Samsung Electronics Co. urged a U.S. appeals court to toss a $930 million verdict won by Apple Inc., saying the South Korean company didn’t copy the iPhone’s design and unique look and arguing that the damage award was too high.
“They awarded Samsung’s total profit for all of these phones -- this is absurd,” Kathleen Sullivan, representing Samsung, told the U.S. Court of Appeals for the Federal Circuit in Washington today. “It’s like awarding the profit of an entire car because of infringement of the design of the cupholder.”
Apple and Samsung have dropped most of their legal battles -- this and a second trial that’s also before the appeals court are all that remain of a fight across four continents. This verdict is the largest awarded in any of the so-called smartphone wars, and an appeals court decision determining the proper damages could help foster an eventual settlement.

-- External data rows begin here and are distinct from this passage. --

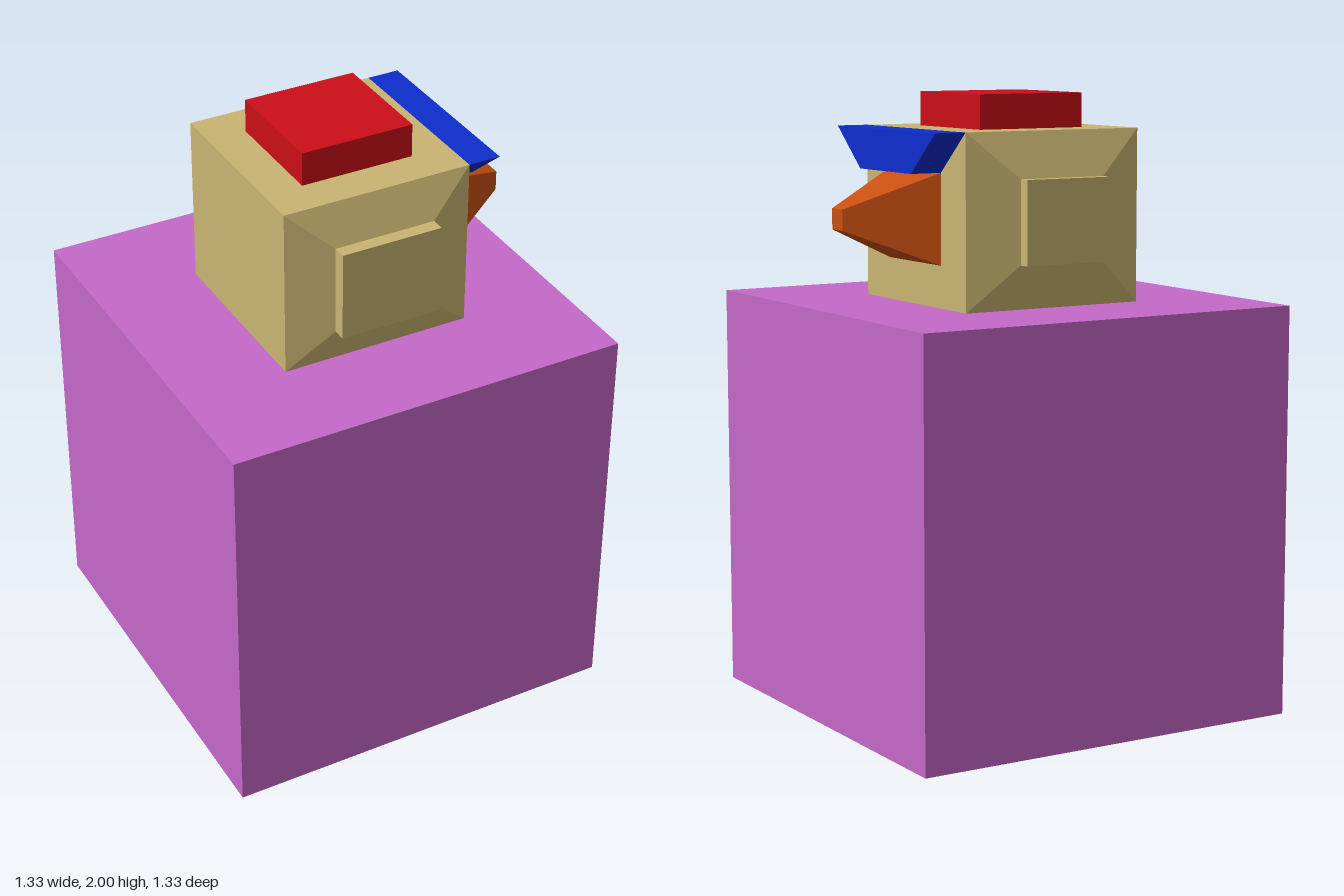
import * as THREE from 'three';

const paint = (color) => new THREE.MeshStandardMaterial({ color, flatShading: true });

function add(parent, name, geometry, material, x = 0, y = 0, z = 0) {
  const mesh = new THREE.Mesh(geometry, material);
  mesh.name = name;
  mesh.position.set(x, y, z);
  parent.add(mesh);
  return mesh;
}

// Box running from z = 0 to z = length, its far end resized to tipW x tipH
function taperedBox(w, h, length, tipW, tipH) {
  const geometry = new THREE.BoxGeometry(w, h, length);
  geometry.translate(0, 0, length / 2);
  const p = geometry.attributes.position;
  for (let i = 0; i < p.count; i++) {
    if (p.getZ(i) > length / 2) {
      p.setXY(i, (Math.sign(p.getX(i)) * tipW) / 2, (Math.sign(p.getY(i)) * tipH) / 2);
    }
  }
  geometry.computeVertexNormals();
  return geometry;
}

export function createModel() {
  const model = new THREE.Group();
  model.name = 'blockBird';
  const purple = paint(0xc468c8);
  const tan = paint(0xc9b471);
  const red = paint(0xcb0e18);
  const blue = paint(0x0e2dce);
  const orange = paint(0xc84f12);

  const bodySize = 1.334;
  const headW = 0.634, headH = 0.556;
  const headY = bodySize + headH / 2;
  const headTop = bodySize + headH;

  // Body and head blocks
  add(model, 'body', new THREE.BoxGeometry(bodySize, bodySize, bodySize), purple, 0, bodySize / 2, 0);
  add(model, 'head', new THREE.BoxGeometry(headW, headH, headW), tan, 0, headY, 0);

  // Bevelled cheeks with a raised pad, the back one slightly smaller
  const cheeks = [
    { name: 'frontCheek', turn: 0, w: 0.338, h: 0.295, rise: 0.048 },
    { name: 'backCheek', turn: Math.PI, w: 0.304, h: 0.266, rise: 0.054 },
  ];
  for (const { name, turn, w, h, rise } of cheeks) {
    const cheek = new THREE.Group();
    cheek.name = name;
    cheek.position.y = headY;
    cheek.rotation.y = turn;
    add(cheek, name + 'Bevel', taperedBox(headW, headH, rise, w, h), tan, 0, 0, headW / 2);
    const padDepth = 0.41 - headW / 2 - rise;
    add(cheek, name + 'Pad', taperedBox(w, h, padDepth, w, h), tan, 0, 0, headW / 2 + rise);
    model.add(cheek);
  }

  // Beak
  const beak = add(model, 'beak', taperedBox(0.33, 0.29, 0.278, 0.068, 0.066), orange, headW / 2, headY + 0.002, 0);
  beak.rotation.y = Math.PI / 2;

  // Brim, a trapezoid narrowing down to the top of the beak
  const outline = new THREE.Shape([
    new THREE.Vector2(-0.165, 1.759),
    new THREE.Vector2(0.165, 1.759),
    new THREE.Vector2(headW / 2, headTop),
    new THREE.Vector2(-headW / 2, headTop),
  ]);
  const brim = add(model, 'brim', new THREE.ExtrudeGeometry(outline, { depth: 0.107, bevelEnabled: false }), blue, headW / 2, 0, 0);
  brim.rotation.y = Math.PI / 2;

  // Cap
  add(model, 'cap', new THREE.BoxGeometry(0.377, 0.11, 0.377), red, 0, headTop + 0.055, 0);

  return model;
}
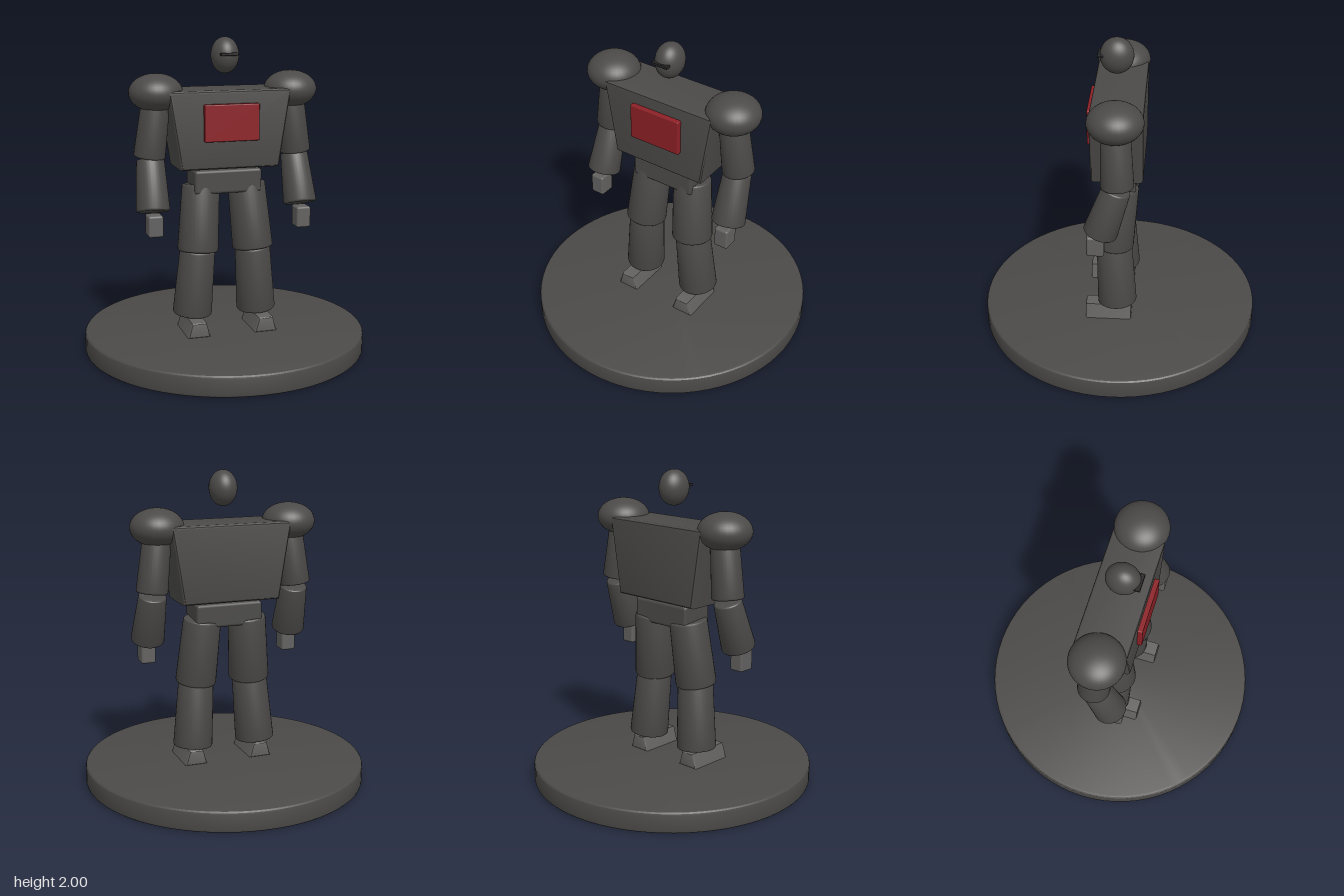
import * as THREE from 'three';
import { toCreasedNormals } from 'three/addons/utils/BufferGeometryUtils.js';
import { RoundedBoxGeometry } from 'three/addons/geometries/RoundedBoxGeometry.js';

const dark = new THREE.MeshStandardMaterial({ color: 0x4b4a48 });
const steel = new THREE.MeshStandardMaterial({ color: 0x626160 });
const black = new THREE.MeshStandardMaterial({ color: 0x252525 });
const red = new THREE.MeshStandardMaterial({ color: 0x8c2026 });

const V = (x, y, z) => new THREE.Vector3(x, y, z);

function add(parent, name, geometry, material, position = V(0, 0, 0)) {
  const mesh = new THREE.Mesh(geometry, material);
  mesh.name = name;
  mesh.position.copy(position);
  parent.add(mesh);
  return mesh;
}

// Upright tapered cylinder with rounded rims, centred on the origin
function roundedCylinder(rTop, rBottom, height, rim, segments) {
  const h = height / 2;
  const points = [new THREE.Vector2(0, -h)];
  for (let i = 0; i <= 3; i++) {
    const a = (i / 3) * Math.PI / 2;
    points.push(new THREE.Vector2(rBottom - rim + rim * Math.sin(a), -h + rim - rim * Math.cos(a)));
  }
  for (let i = 0; i <= 3; i++) {
    const a = (i / 3) * Math.PI / 2;
    points.push(new THREE.Vector2(rTop - rim + rim * Math.cos(a), h - rim + rim * Math.sin(a)));
  }
  points.push(new THREE.Vector2(0, h));
  return toCreasedNormals(new THREE.LatheGeometry(points, segments), 0.5);
}

// Limb segment running from one joint to the next
function limb(parent, name, from, to, rFrom, rTo) {
  const axis = from.clone().sub(to);
  const mid = from.clone().add(to).multiplyScalar(0.5);
  const mesh = add(parent, name, roundedCylinder(rFrom, rTo, axis.length(), 0.015, 32), dark, mid);
  mesh.quaternion.setFromUnitVectors(V(0, 1, 0), axis.normalize());
}

// Block with a trapezoid front and softened edges
function trapezoid(topHalf, bottomHalf, y0, y1, z0, z1, b) {
  const shape = new THREE.Shape([
    new THREE.Vector2(-bottomHalf + b, y0 + b),
    new THREE.Vector2(bottomHalf - b, y0 + b),
    new THREE.Vector2(topHalf - b, y1 - b),
    new THREE.Vector2(-topHalf + b, y1 - b),
  ]);
  const geometry = new THREE.ExtrudeGeometry(shape, {
    depth: z1 - z0 - 2 * b, bevelThickness: b, bevelSize: b, bevelSegments: 3,
  });
  geometry.translate(0, 0, z0 + b);
  return toCreasedNormals(geometry, 0.5);
}

function ellipsoid(rx, ry, rz) {
  return new THREE.SphereGeometry(1, 32, 24).scale(rx, ry, rz);
}

export function createModel() {
  const model = new THREE.Group();
  model.name = 'robotFigure';

  // Round stand
  add(model, 'base', roundedCylinder(0.9, 0.9, 0.135, 0.02, 72), dark, V(0, 0.0675, 0));

  // Trunk
  add(model, 'torso', trapezoid(0.39, 0.318, 1.195, 1.685, -0.16, 0.16, 0.02), dark);
  add(model, 'chestPlate', new RoundedBoxGeometry(0.35, 0.23, 0.04, 2, 0.008), red, V(0, 1.487, 0.17));
  add(model, 'pelvis', new RoundedBoxGeometry(0.435, 0.15, 0.22, 3, 0.018), dark, V(0, 1.107, 0));

  // Head with a narrow visor
  add(model, 'head', ellipsoid(0.087, 0.1125, 0.103), dark, V(0, 1.8875, 0.018));
  add(model, 'visor', new RoundedBoxGeometry(0.11, 0.018, 0.04, 2, 0.004), black, V(0, 1.898, 0.112));

  // Arms and legs, one set per side
  for (const [side, s] of [['left', 1], ['right', -1]]) {
    const arm = new THREE.Group();
    arm.name = side + 'Arm';
    add(arm, 'shoulder', ellipsoid(0.168, 0.117, 0.168), dark, V(s * 0.436, 1.667, 0));
    limb(arm, 'upperArm', V(s * 0.433, 1.64, 0), V(s * 0.479, 1.262, -0.015), 0.088, 0.1);
    limb(arm, 'forearm', V(s * 0.473, 1.25, -0.012), V(s * 0.482, 0.94, 0.09), 0.088, 0.106);
    add(arm, 'hand', new RoundedBoxGeometry(0.094, 0.135, 0.108, 3, 0.014), steel, V(s * 0.481, 0.861, 0.117));

    const leg = new THREE.Group();
    leg.name = side + 'Leg';
    limb(leg, 'thigh', V(s * 0.15, 1.077, -0.01), V(s * 0.183, 0.654, 0.032), 0.12, 0.13);
    limb(leg, 'shin', V(s * 0.183, 0.665, 0.025), V(s * 0.215, 0.237, 0.003), 0.113, 0.126);
    add(leg, 'foot', trapezoid(0.05, 0.072, 0.13, 0.23, -0.09, 0.208, 0.014), steel, V(s * 0.22, 0, 0));
    model.add(arm, leg);
  }

  return model;
}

Cupertino, California-based Apple has said it revolutionized a stagnant smartphone market when it introduced the iPhone in 2007, only to see a rash of copycats. Within months of the iPhone’s introduction, Samsung was taking the phone apart to see what made it special, Apple lawyer William Lee of WilmerHale told the three-judge panel.
“After two years, their market share was plummeting,” Lee said. “In three months, they came up with something that was identical” to the iPhone.
Much of the jury verdict -- and Samsung’s appeal -- focused on the look of Samsung’s older models and the value of Apple’s designs. Of the total award, $399 million was based on findings that Samsung had copied three patented designs for the shape, corners, translucent screen and colorful icon; another $382 million was for the trademarked look. The remaining $149 million was for infringement of three other patents.
Samsung, based in Suwon, South Korea, contends that Apple’s design patents covered little more than rounded corners or logical ways of making a phone. Even if the patents were infringed, Sullivan said, the damage award was too high.
The court isn’t expected to rule for several months.
The case is Apple Inc. v. Samsung Electronics Co., 14-1335, U.S. Court of Appeals for the Federal Circuit (Washington). The lower court case is Apple Inc. v. Samsung Electronics Co., 11cv1846, U.S. District Court for the Northern District of California (San Jose).